§ Work request
Look through the records, and wherever the string "context" turns up, copy out that line.

§ The data
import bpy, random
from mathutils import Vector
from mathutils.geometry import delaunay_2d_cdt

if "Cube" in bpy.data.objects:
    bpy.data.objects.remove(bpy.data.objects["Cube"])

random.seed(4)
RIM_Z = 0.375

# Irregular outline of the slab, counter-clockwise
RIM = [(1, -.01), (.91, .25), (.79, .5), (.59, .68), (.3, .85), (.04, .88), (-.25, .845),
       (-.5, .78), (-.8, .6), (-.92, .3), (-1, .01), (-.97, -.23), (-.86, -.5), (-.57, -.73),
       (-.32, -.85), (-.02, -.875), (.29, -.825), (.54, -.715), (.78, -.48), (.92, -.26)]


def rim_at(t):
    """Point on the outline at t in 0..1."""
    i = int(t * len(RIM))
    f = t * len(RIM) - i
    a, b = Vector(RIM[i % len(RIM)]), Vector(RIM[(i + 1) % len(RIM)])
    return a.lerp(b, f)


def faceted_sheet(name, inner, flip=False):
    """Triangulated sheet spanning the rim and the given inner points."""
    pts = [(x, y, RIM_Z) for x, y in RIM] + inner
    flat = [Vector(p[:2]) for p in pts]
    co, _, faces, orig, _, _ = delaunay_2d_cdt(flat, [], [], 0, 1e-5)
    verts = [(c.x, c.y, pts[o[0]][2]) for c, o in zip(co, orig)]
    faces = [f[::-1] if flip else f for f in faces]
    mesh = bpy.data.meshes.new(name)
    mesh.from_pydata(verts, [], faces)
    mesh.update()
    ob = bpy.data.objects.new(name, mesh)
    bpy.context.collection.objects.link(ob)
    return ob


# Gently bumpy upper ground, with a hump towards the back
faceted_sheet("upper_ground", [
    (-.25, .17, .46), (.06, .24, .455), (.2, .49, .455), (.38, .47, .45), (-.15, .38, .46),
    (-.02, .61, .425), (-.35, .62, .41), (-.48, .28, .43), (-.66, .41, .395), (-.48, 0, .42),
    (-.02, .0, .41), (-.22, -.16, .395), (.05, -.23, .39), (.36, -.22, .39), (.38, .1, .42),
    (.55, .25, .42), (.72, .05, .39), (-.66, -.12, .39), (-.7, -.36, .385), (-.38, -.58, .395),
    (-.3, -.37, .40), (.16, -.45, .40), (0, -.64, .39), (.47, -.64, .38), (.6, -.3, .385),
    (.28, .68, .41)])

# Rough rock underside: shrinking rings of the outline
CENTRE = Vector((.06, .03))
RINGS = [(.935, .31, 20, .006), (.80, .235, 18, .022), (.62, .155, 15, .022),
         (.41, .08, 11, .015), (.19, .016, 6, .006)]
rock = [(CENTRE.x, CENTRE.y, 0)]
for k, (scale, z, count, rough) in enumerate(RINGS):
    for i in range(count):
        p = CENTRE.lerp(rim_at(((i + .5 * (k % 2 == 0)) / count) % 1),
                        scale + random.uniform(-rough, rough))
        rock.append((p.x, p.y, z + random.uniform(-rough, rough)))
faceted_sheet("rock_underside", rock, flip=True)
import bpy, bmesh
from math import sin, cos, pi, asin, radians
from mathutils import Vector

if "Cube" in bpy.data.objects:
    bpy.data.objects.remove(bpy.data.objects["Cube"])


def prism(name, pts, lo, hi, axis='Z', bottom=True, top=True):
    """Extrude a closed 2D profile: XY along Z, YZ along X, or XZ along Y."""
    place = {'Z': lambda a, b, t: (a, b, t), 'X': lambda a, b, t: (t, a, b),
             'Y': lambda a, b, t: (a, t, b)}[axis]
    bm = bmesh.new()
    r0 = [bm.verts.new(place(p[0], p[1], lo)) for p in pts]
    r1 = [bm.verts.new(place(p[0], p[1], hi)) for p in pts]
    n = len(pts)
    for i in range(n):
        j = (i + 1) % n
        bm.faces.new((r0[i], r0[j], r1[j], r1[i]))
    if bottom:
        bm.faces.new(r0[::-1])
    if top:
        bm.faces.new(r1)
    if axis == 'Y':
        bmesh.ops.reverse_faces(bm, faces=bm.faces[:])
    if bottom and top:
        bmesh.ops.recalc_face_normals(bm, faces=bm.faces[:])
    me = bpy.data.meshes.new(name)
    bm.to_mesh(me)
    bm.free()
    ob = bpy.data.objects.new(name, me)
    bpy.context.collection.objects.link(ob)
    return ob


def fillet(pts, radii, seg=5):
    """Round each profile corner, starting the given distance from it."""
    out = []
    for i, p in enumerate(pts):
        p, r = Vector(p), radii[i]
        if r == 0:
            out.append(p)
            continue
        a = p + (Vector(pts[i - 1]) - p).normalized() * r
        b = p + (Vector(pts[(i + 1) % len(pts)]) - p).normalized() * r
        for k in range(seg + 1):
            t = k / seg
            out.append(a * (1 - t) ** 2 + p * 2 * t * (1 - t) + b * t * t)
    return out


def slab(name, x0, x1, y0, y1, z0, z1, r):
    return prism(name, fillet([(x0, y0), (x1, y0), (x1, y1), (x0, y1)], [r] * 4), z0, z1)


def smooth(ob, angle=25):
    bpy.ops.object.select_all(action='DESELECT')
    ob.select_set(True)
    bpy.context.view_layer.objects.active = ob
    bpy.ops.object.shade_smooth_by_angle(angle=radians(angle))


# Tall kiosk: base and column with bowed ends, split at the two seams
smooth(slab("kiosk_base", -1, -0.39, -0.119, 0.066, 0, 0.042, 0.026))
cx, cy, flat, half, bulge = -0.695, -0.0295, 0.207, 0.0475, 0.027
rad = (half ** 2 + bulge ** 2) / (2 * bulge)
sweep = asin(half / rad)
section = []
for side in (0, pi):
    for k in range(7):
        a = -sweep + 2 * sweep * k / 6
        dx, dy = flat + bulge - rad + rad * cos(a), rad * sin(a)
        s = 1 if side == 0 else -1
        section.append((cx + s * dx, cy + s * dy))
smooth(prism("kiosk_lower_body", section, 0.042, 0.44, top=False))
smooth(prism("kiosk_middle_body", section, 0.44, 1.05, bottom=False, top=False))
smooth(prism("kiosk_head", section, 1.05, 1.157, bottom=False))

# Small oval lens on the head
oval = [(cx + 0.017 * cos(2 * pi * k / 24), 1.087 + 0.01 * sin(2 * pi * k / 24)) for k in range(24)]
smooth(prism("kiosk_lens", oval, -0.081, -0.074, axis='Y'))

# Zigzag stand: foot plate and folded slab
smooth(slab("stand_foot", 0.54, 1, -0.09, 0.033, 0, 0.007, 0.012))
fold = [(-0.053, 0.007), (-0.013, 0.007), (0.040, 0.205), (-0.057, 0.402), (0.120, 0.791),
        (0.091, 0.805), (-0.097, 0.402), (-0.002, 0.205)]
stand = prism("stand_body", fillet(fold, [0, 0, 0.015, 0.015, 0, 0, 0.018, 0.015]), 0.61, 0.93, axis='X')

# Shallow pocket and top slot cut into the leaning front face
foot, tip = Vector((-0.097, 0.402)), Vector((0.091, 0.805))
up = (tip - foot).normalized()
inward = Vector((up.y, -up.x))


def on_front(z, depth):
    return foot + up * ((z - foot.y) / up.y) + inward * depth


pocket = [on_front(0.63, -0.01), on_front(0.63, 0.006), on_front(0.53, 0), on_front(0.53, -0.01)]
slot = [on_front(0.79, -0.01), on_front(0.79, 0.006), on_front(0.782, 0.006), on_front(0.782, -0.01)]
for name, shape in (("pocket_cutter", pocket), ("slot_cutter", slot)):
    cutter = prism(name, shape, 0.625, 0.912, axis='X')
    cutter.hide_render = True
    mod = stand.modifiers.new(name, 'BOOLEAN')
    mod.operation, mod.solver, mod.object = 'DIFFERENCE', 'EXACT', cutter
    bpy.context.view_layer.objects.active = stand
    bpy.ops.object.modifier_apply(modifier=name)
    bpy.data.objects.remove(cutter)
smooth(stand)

§ Solved problem
    bpy.context.collection.objects.link(ob)
    bpy.context.collection.objects.link(ob)
    bpy.context.view_layer.objects.active = ob
    bpy.context.view_layer.objects.active = stand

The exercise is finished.